PROBLEM DETAILS: Of the material below, only the lines from the line containing "for quarter, (sx, sy)" down to the line containing "size = [a +" belong in the answer, written out exactly.

━━━━━━━━━━━━━━━━

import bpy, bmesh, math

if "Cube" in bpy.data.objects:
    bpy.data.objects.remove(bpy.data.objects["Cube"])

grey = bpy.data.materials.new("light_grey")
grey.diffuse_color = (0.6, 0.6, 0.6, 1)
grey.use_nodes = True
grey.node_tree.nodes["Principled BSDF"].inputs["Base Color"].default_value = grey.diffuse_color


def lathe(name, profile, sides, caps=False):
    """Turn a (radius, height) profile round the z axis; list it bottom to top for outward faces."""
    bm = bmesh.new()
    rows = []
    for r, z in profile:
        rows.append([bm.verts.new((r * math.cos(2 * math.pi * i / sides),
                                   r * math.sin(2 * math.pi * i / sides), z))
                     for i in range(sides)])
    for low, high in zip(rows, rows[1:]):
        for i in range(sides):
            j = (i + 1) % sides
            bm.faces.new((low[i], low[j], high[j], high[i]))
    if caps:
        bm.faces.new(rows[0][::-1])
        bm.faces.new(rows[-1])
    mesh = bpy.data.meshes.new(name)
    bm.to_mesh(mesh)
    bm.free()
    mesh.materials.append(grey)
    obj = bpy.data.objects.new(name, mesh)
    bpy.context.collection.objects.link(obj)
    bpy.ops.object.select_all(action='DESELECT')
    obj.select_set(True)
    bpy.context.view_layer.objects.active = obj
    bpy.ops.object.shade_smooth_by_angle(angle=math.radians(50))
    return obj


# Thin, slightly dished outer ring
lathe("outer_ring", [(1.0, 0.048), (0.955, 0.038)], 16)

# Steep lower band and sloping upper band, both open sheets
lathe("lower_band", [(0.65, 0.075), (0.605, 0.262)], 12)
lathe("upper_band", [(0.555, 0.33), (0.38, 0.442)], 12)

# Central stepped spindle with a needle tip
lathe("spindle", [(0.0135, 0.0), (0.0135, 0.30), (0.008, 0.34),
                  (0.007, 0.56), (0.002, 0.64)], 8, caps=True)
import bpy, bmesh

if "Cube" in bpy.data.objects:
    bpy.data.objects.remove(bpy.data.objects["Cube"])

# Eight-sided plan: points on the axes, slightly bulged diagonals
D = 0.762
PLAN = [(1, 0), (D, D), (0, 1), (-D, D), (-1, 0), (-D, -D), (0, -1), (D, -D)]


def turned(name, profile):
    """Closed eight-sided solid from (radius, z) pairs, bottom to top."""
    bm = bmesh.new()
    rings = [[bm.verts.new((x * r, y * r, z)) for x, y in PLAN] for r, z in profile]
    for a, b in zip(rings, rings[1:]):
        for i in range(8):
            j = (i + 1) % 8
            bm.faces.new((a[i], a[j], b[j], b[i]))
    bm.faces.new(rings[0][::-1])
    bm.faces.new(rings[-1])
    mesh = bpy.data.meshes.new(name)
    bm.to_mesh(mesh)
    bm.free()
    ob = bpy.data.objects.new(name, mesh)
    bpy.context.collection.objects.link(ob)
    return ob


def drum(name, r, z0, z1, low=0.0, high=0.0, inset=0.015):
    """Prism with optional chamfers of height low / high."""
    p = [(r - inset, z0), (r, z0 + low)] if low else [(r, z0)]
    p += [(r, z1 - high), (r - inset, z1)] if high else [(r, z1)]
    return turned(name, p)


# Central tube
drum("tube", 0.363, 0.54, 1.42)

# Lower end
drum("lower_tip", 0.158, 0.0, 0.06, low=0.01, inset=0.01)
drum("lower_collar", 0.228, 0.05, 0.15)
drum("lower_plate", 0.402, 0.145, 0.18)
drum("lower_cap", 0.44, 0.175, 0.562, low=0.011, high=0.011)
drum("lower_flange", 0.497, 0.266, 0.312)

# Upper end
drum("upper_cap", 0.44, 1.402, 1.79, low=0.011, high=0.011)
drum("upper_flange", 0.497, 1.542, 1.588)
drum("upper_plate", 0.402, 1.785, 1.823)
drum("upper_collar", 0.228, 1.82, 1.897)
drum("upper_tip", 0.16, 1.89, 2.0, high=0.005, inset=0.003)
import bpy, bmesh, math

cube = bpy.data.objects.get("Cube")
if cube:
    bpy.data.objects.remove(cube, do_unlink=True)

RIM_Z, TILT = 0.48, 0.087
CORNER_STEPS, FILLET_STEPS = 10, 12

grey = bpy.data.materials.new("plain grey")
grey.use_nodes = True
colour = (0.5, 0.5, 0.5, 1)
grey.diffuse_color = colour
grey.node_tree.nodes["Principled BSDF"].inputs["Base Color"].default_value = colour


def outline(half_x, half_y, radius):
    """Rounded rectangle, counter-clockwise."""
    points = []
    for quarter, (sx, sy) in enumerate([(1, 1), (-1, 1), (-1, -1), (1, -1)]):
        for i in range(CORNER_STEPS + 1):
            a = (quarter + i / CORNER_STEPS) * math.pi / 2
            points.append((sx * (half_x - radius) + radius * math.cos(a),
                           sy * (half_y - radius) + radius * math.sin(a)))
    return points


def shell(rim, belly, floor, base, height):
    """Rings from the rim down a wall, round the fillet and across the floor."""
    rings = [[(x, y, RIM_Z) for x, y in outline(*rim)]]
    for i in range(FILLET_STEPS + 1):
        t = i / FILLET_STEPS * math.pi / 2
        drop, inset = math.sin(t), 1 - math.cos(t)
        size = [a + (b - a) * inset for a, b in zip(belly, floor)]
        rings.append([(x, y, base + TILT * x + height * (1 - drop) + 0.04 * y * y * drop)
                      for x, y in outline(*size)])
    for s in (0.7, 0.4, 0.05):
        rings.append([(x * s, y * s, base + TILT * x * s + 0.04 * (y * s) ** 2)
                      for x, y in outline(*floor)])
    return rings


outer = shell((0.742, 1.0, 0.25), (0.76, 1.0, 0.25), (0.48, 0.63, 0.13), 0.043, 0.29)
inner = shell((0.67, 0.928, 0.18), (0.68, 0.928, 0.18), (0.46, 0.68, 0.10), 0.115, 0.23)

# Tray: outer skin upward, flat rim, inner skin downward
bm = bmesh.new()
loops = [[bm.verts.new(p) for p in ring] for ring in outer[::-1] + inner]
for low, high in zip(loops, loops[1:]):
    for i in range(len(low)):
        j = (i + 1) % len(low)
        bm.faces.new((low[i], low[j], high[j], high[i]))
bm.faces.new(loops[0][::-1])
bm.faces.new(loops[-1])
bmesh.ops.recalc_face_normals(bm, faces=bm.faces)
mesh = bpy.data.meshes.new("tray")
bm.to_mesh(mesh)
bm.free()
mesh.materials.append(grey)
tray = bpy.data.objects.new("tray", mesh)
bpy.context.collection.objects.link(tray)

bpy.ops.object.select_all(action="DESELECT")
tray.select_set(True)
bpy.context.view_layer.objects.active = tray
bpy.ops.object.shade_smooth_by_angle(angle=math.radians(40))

━━━━━━━━━━━━━━━━

ANSWER SPACE:
    for quarter, (sx, sy) in enumerate([(1, 1), (-1, 1), (-1, -1), (1, -1)]):
        for i in range(CORNER_STEPS + 1):
            a = (quarter + i / CORNER_STEPS) * math.pi / 2
            points.append((sx * (half_x - radius) + radius * math.cos(a),
                           sy * (half_y - radius) + radius * math.sin(a)))
    return points


def shell(rim, belly, floor, base, height):
    """Rings from the rim down a wall, round the fillet and across the floor."""
    rings = [[(x, y, RIM_Z) for x, y in outline(*rim)]]
    for i in range(FILLET_STEPS + 1):
        t = i / FILLET_STEPS * math.pi / 2
        drop, inset = math.sin(t), 1 - math.cos(t)
        size = [a + (b - a) * inset for a, b in zip(belly, floor)]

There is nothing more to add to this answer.